(Data in this exercise begins)

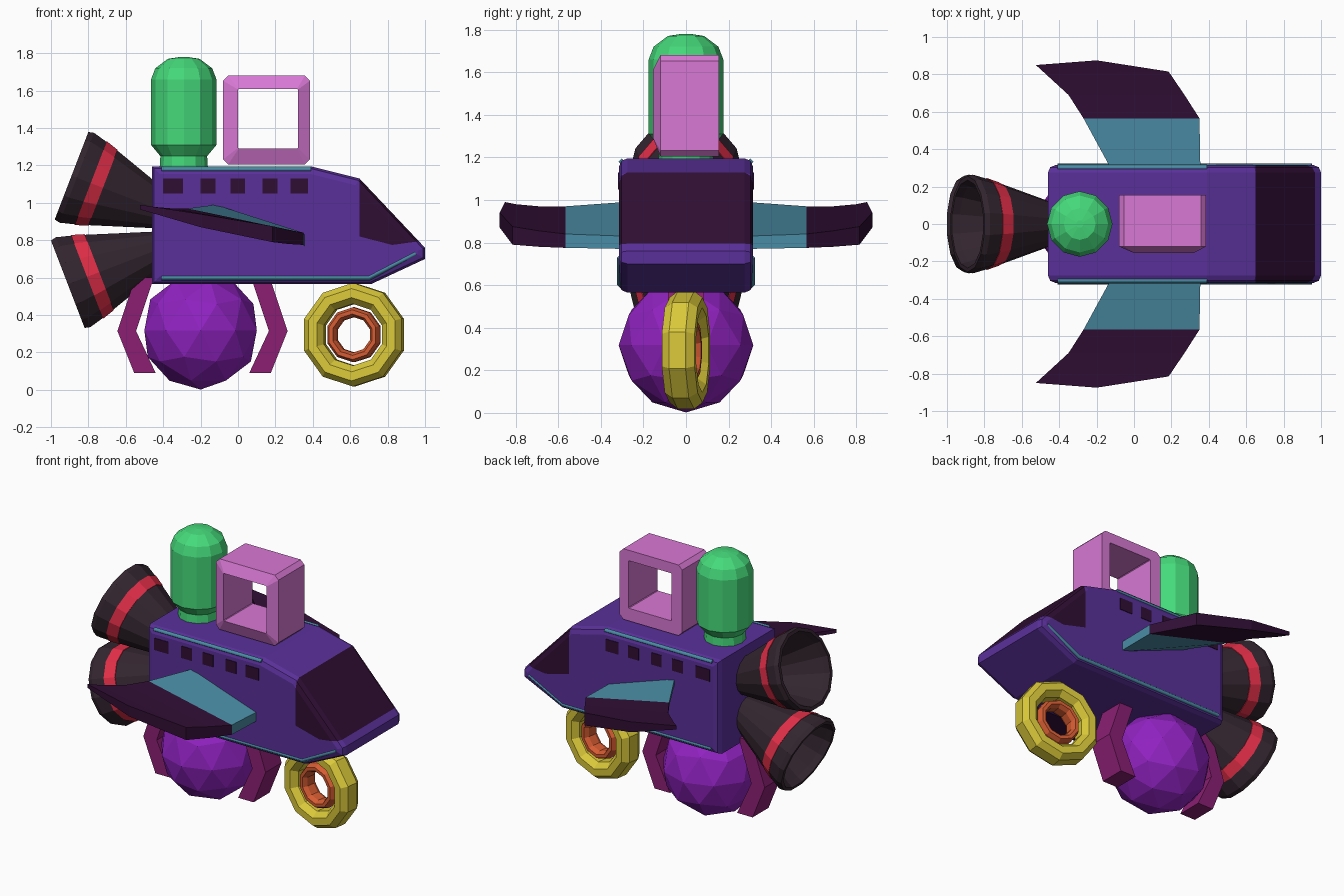
import bpy, bmesh, math
from mathutils import Vector, Matrix

if "Cube" in bpy.data.objects:
    bpy.data.objects.remove(bpy.data.objects["Cube"])


def material(name, hexcode):
    m = bpy.data.materials.new(name)
    rgb = [int(hexcode[i:i + 2], 16) / 255 for i in (0, 2, 4)]
    m.diffuse_color = [c / 12.92 if c < .04 else ((c + .055) / 1.055) ** 2.4 for c in rgb] + [1]
    m.use_nodes = True
    m.node_tree.nodes["Principled BSDF"].inputs["Base Color"].default_value = m.diffuse_color
    return m


VIOLET = material("violet", "5A309A")
DARK = material("dark_plum", "300E34")
TEAL = material("teal", "4A8CA5")
GREEN = material("green", "45D97A")
PINK = material("pink", "D878D4")
PURPLE = material("purple", "9022C0")
MAGENTA = material("magenta", "8C1F74")
YELLOW = material("yellow", "DAC83A")
ORANGE = material("orange", "D65C32")
SOOT = material("soot", "33252F")
RED = material("red", "E22E48")


def finish(name, bm, *mats):
    bmesh.ops.recalc_face_normals(bm, faces=bm.faces)
    me = bpy.data.meshes.new(name)
    bm.to_mesh(me)
    bm.free()
    for m in mats:
        me.materials.append(m)
    ob = bpy.data.objects.new(name, me)
    bpy.context.collection.objects.link(ob)
    return ob


def loft(name, rings, mat, loop=False):
    """Skin a list of equal-length rings; loop joins last to first, otherwise ends are capped."""
    bm = bmesh.new()
    vs = [[bm.verts.new(p) for p in r] for r in rings]
    n = len(vs[0])
    for a, b in zip(vs, vs[1:] + (vs[:1] if loop else [])):
        for i in range(n):
            j = (i + 1) % n
            bm.faces.new((a[i], a[j], b[j], b[i]))
    if not loop:
        bm.faces.new(vs[0])
        bm.faces.new(vs[-1])
    return finish(name, bm, mat)


def lathe(name, profile, sides, mat, mtx, loop=False, phase=0.0):
    """Revolve (radius, height) points about local z."""
    rings = [[mtx @ Vector((r * math.cos(phase + math.tau * i / sides),
                            r * math.sin(phase + math.tau * i / sides), h))
              for i in range(sides)] for r, h in profile]
    return loft(name, rings, mat, loop)


def side_prism(name, pts, y, mat):
    return loft(name, [[(x, s * y, z) for x, z in pts] for s in (-1, 1)], mat)


# Hull: side profile extruded across y, with rounded side edges
profile = [(-.46, .565), (.71, .565), (1, .70), (1, .76), (.65, 1.13), (.39, 1.195), (-.46, 1.195)]
bm = bmesh.new()
a, b = ([bm.verts.new((x, y, z)) for x, z in profile] for y in (-.315, .315))
bm.faces.new(a)
bm.faces.new(b)
for i in range(len(a)):
    j = (i + 1) % len(a)
    bm.faces.new((a[i], a[j], b[j], b[i]))
bmesh.ops.recalc_face_normals(bm, faces=bm.faces)
rim = [e for e in bm.edges if abs(e.verts[0].co.y - e.verts[1].co.y) < .01]
bmesh.ops.bevel(bm, geom=rim, offset=.04, segments=2, profile=.5, affect='EDGES')

# Windshield: cut its outline into the hull and paint the enclosed faces
cuts = [((.65, 0, .9), (1, 0, 0)),
        ((.825, 0, .775), (.045, 0, .175)),
        ((.825, 0, .775), (-.02, 0, .145))]
for co, no in cuts:
    bmesh.ops.bisect_plane(bm, geom=bm.verts[:] + bm.edges[:] + bm.faces[:],
                           plane_co=co, plane_no=no, dist=1e-5)
for f in bm.faces:
    c = f.calc_center_median()
    if all((c - Vector(co)).dot(Vector(no)) > 1e-4 for co, no in cuts):
        f.material_index = 1
finish("hull", bm, VIOLET, DARK)


# Teal trim along the upper and lower hull edges
def trim(name, path, y):
    cu = bpy.data.curves.new(name, 'CURVE')
    cu.dimensions = '3D'
    cu.bevel_depth = .015
    cu.bevel_resolution = 0
    cu.use_fill_caps = True
    sp = cu.splines.new('POLY')
    sp.points.add(len(path) - 1)
    for p, (x, z) in zip(sp.points, path):
        p.co = (x, y, z, 1)
    cu.materials.append(TEAL)
    bpy.context.collection.objects.link(bpy.data.objects.new(name, cu))


for s, side in ((-1, "near"), (1, "far")):
    trim("upper_trim_" + side, [(-.41, 1.18), (.39, 1.18)], s * .302)
    trim("lower_trim_" + side, [(-.41, .60), (.70, .60), (.95, .73)], s * .308)

    # Side windows
    for k, (x0, x1) in enumerate([(-.40, -.295), (-.20, -.12), (-.04, .037), (.13, .21), (.28, .375)]):
        loft(f"window_{side}_{k + 1}",
             [[(x0, y, 1.05), (x1, y, 1.05), (x1, y, 1.13), (x0, y, 1.13)]
              for y in (s * .30, s * .319)], DARK)

    # Wing stations: leading (x, y, top, bottom), trailing (x, y, top, bottom)
    stations = [((.355, .29, .83, .77), (-.12, .29, .99, .955)),
                ((.35, .565, .84, .775), (-.27, .565, .97, .94)),
                ((.27, .69, .855, .78), (-.35, .69, .97, .945)),
                ((.185, .815, .875, .79), (-.47, .80, .98, .955)),
                ((-.20, .875, .94, .87), (-.525, .85, .99, .965))]
    rings = [[(l[0], s * l[1], l[2]), (l[0], s * l[1], l[3]),
              (t[0], s * t[1], t[3]), (t[0], s * t[1], t[2])] for l, t in stations]
    loft("wing_root_" + side, rings[:2], TEAL)
    loft("wing_tip_" + side, rings[1:], DARK)

# Rear engine bells, splayed up and down, with red bands
for name, mouth, dz in (("upper", (-.89, 0, 1.145), -.36), ("lower", (-.91, 0, .565), .36)):
    axis = Vector((.937, 0, dz))
    m = Matrix.Translation(mouth) @ axis.to_track_quat('Z', 'Y').to_matrix().to_4x4()
    lathe("engine_bell_" + name,
          [(.10, .36), (.225, .04), (.235, 0), (.257, 0), (.264, .03), (.242, .11), (.216, .19), (.10, .53)],
          14, SOOT, m)
    lathe("engine_band_" + name, [(.246, .11), (.223, .18), (.20, .18), (.22, .11)], 14, RED, m, True)

# Green domed canister on the roof
lathe("roof_canister", [(.13, 1.17), (.125, 1.25), (.175, 1.31), (.175, 1.66), (.152, 1.72), (.085, 1.77), (.02, 1.78)],
      12, GREEN, Matrix.Translation((-.29, 0, 0)))


# Pink open frame on the roof
def chamfered_rect(x0, x1, z0, z1, c, y):
    return [(x0 + c, y, z0), (x1 - c, y, z0), (x1, y, z0 + c), (x1, y, z1 - c),
            (x1 - c, y, z1), (x0 + c, y, z1), (x0, y, z1 - c), (x0, y, z0 + c)]


outer, inner = (-.08, .385, 1.205, 1.68, .027), (0, .32, 1.29, 1.61, .004)
loft("roof_frame", [chamfered_rect(*outer, -.12), chamfered_rect(*outer, .155),
                    chamfered_rect(*inner, .155), chamfered_rect(*inner, -.155)], PINK, True)

# Rear ball with its pair of clamps
bm = bmesh.new()
bmesh.ops.create_icosphere(bm, subdivisions=2, radius=.316, matrix=Matrix.Translation((-.2, 0, .318)))
finish("rear_ball", bm, PURPLE)
arc = [(.36, .60), (.455, .315), (.365, .09), (.25, .09), (.355, .315), (.26, .60)]
for s, name in ((-1, "rear"), (1, "front")):
    side_prism("ball_clamp_" + name, [(-.19 + s * x, z) for x, z in arc], .085, MAGENTA)

# Front wheel: yellow ring around an orange hub ring, turned slightly
wheel = Matrix.Translation((.62, 0, .295)) @ Matrix.Rotation(math.radians(-9), 4, 'Z') \
    @ Matrix.Rotation(math.radians(90), 4, 'X')
for name, r0, r1, w, mat in (("wheel_tyre", .165, .277, .078, YELLOW), ("wheel_hub", .095, .147, .055, ORANGE)):
    t = r1 - r0
    section = [(r1, -w * .5), (r1, w * .5), (r1 - t * .27, w), (r0 + t * .3, w),
               (r0, w * .5), (r0, -w * .5), (r0 + t * .3, -w), (r1 - t * .27, -w)]
    lathe(name, section, 10, mat, wheel, True, math.pi / 2)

(Data in this exercise ends)

Exercise >> When a line in the material above holds the word "MAGENTA", copy that line.

Answer to the exercise >>
MAGENTA = material("magenta", "8C1F74")
    side_prism("ball_clamp_" + name, [(-.19 + s * x, z) for x, z in arc], .085, MAGENTA)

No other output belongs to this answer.